> [REQUIRED ACTION]: How many of the lines in the data contain "True"? Give only the number.

> [GIVEN DATA]:
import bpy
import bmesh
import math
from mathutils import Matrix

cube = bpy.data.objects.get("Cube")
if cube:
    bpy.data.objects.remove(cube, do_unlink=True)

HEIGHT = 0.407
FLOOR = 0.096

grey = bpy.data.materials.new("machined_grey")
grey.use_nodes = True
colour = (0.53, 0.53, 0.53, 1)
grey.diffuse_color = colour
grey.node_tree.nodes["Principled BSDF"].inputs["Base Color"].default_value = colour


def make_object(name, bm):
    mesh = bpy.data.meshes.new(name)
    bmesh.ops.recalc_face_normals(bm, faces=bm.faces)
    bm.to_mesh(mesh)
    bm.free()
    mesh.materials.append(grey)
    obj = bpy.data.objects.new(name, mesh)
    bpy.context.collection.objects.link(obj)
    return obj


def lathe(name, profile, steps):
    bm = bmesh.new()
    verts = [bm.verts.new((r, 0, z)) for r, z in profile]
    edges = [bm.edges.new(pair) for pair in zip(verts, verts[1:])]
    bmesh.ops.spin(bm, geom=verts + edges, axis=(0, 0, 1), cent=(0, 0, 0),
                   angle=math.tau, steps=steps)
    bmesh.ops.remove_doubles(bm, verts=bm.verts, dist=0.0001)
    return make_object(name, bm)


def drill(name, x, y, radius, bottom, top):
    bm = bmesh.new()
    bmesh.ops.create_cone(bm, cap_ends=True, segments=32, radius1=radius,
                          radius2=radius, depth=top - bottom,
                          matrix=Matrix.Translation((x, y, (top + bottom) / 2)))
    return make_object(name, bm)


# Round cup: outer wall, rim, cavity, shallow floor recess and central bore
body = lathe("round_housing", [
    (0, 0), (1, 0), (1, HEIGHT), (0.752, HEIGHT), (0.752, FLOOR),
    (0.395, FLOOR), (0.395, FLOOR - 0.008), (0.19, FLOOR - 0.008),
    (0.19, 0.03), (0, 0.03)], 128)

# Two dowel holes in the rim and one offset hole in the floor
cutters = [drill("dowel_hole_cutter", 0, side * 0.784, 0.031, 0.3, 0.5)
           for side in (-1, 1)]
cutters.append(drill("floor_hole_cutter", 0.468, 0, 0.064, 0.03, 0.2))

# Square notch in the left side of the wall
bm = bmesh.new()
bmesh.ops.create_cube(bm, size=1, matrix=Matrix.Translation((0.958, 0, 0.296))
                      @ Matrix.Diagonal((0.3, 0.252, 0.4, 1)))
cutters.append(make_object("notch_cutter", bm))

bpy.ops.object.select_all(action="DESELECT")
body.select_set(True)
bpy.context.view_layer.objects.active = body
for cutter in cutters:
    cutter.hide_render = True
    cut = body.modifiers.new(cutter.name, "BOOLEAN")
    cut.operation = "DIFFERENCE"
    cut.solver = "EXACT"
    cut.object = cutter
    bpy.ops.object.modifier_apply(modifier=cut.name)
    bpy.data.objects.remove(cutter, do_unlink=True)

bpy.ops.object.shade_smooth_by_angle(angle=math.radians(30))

--

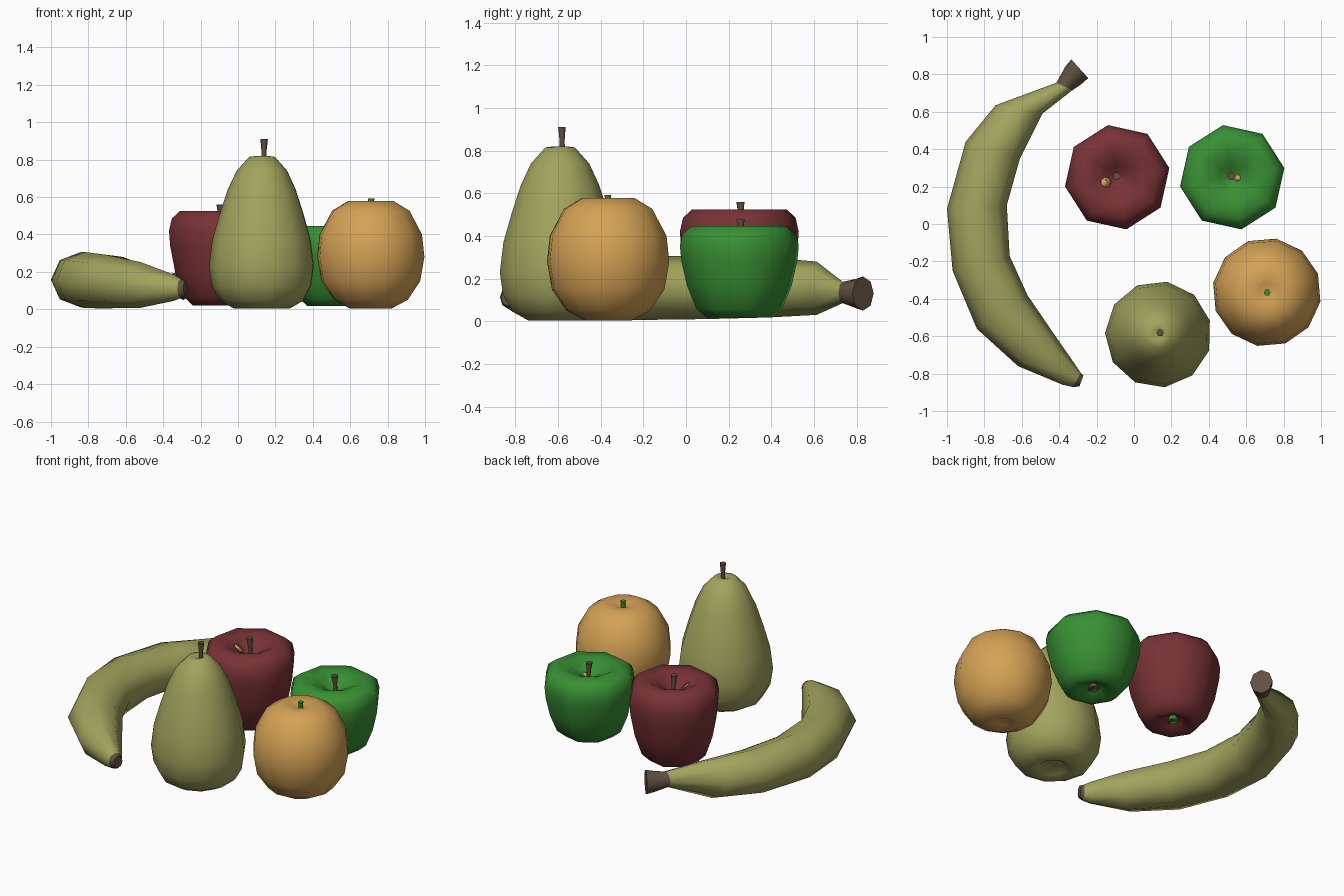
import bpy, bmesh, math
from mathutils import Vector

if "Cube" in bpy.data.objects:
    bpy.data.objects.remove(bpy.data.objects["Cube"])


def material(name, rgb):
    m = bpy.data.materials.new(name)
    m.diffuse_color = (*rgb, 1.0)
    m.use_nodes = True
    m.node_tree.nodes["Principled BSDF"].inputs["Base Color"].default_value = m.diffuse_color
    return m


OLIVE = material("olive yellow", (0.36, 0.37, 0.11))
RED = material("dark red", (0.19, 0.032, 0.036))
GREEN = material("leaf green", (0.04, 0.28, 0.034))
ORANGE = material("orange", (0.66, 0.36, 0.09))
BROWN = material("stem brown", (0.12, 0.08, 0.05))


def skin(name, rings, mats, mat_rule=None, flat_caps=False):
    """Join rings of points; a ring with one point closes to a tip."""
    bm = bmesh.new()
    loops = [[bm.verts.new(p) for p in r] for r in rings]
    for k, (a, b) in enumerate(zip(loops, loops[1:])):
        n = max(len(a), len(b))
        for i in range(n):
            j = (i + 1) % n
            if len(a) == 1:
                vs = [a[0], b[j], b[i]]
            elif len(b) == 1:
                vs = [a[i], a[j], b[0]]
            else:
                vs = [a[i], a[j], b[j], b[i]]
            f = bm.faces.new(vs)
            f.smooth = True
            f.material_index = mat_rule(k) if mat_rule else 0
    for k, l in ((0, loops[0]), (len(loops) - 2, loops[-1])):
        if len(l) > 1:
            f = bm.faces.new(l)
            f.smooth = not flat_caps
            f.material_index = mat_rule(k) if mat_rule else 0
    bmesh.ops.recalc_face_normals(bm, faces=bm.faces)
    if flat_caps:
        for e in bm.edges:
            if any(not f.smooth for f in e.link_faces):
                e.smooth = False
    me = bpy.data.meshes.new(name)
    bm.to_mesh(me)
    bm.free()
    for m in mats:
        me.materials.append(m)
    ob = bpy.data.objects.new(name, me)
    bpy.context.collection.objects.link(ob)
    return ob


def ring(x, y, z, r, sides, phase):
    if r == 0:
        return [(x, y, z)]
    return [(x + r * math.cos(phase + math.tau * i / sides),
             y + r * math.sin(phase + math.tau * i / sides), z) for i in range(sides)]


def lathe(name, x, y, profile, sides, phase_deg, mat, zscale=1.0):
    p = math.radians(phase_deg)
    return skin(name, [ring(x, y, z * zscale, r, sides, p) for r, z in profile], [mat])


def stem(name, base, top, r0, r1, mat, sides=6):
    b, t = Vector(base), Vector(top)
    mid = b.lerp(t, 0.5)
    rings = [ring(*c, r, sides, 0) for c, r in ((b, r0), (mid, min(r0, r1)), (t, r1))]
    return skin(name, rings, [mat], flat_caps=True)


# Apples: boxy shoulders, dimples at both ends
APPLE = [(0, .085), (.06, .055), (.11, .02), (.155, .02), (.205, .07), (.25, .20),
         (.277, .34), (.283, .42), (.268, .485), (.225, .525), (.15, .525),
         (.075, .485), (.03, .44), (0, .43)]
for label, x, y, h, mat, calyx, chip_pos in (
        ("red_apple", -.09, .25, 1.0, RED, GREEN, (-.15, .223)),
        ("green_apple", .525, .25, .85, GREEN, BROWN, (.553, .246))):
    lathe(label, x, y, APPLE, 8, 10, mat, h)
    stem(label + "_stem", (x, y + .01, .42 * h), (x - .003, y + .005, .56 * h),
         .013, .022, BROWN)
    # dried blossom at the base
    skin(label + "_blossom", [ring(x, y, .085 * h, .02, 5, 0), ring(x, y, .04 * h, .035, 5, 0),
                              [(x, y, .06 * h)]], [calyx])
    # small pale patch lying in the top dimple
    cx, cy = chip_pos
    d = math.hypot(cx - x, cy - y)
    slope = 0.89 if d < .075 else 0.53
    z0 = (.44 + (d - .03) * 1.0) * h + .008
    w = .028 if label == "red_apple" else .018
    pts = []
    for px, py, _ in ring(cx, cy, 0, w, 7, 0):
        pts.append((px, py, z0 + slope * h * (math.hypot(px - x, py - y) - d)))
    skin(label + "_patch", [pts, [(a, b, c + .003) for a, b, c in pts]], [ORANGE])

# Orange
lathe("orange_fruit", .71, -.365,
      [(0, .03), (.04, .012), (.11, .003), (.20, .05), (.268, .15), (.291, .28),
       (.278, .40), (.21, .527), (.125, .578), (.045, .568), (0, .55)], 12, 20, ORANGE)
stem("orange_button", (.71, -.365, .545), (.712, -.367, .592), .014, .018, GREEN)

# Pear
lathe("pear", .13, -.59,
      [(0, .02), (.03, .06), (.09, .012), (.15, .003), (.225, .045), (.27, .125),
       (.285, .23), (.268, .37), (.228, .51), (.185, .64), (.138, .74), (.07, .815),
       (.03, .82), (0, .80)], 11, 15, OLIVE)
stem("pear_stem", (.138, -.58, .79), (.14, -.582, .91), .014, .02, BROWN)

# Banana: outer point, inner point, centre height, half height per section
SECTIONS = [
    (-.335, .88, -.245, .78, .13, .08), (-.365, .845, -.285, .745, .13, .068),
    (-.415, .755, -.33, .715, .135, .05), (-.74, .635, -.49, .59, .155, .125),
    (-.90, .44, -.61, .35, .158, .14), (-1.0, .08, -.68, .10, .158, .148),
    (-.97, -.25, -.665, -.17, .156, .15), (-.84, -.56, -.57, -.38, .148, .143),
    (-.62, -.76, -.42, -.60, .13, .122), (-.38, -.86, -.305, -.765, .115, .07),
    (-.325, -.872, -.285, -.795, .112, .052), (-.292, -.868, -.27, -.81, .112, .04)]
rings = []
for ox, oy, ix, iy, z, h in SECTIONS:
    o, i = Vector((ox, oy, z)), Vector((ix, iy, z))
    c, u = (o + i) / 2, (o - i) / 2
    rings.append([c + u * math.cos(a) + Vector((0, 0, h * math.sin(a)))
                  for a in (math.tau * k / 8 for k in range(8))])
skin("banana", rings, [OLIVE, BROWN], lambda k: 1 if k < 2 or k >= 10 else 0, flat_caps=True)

> [COMPLETED TASK]: 10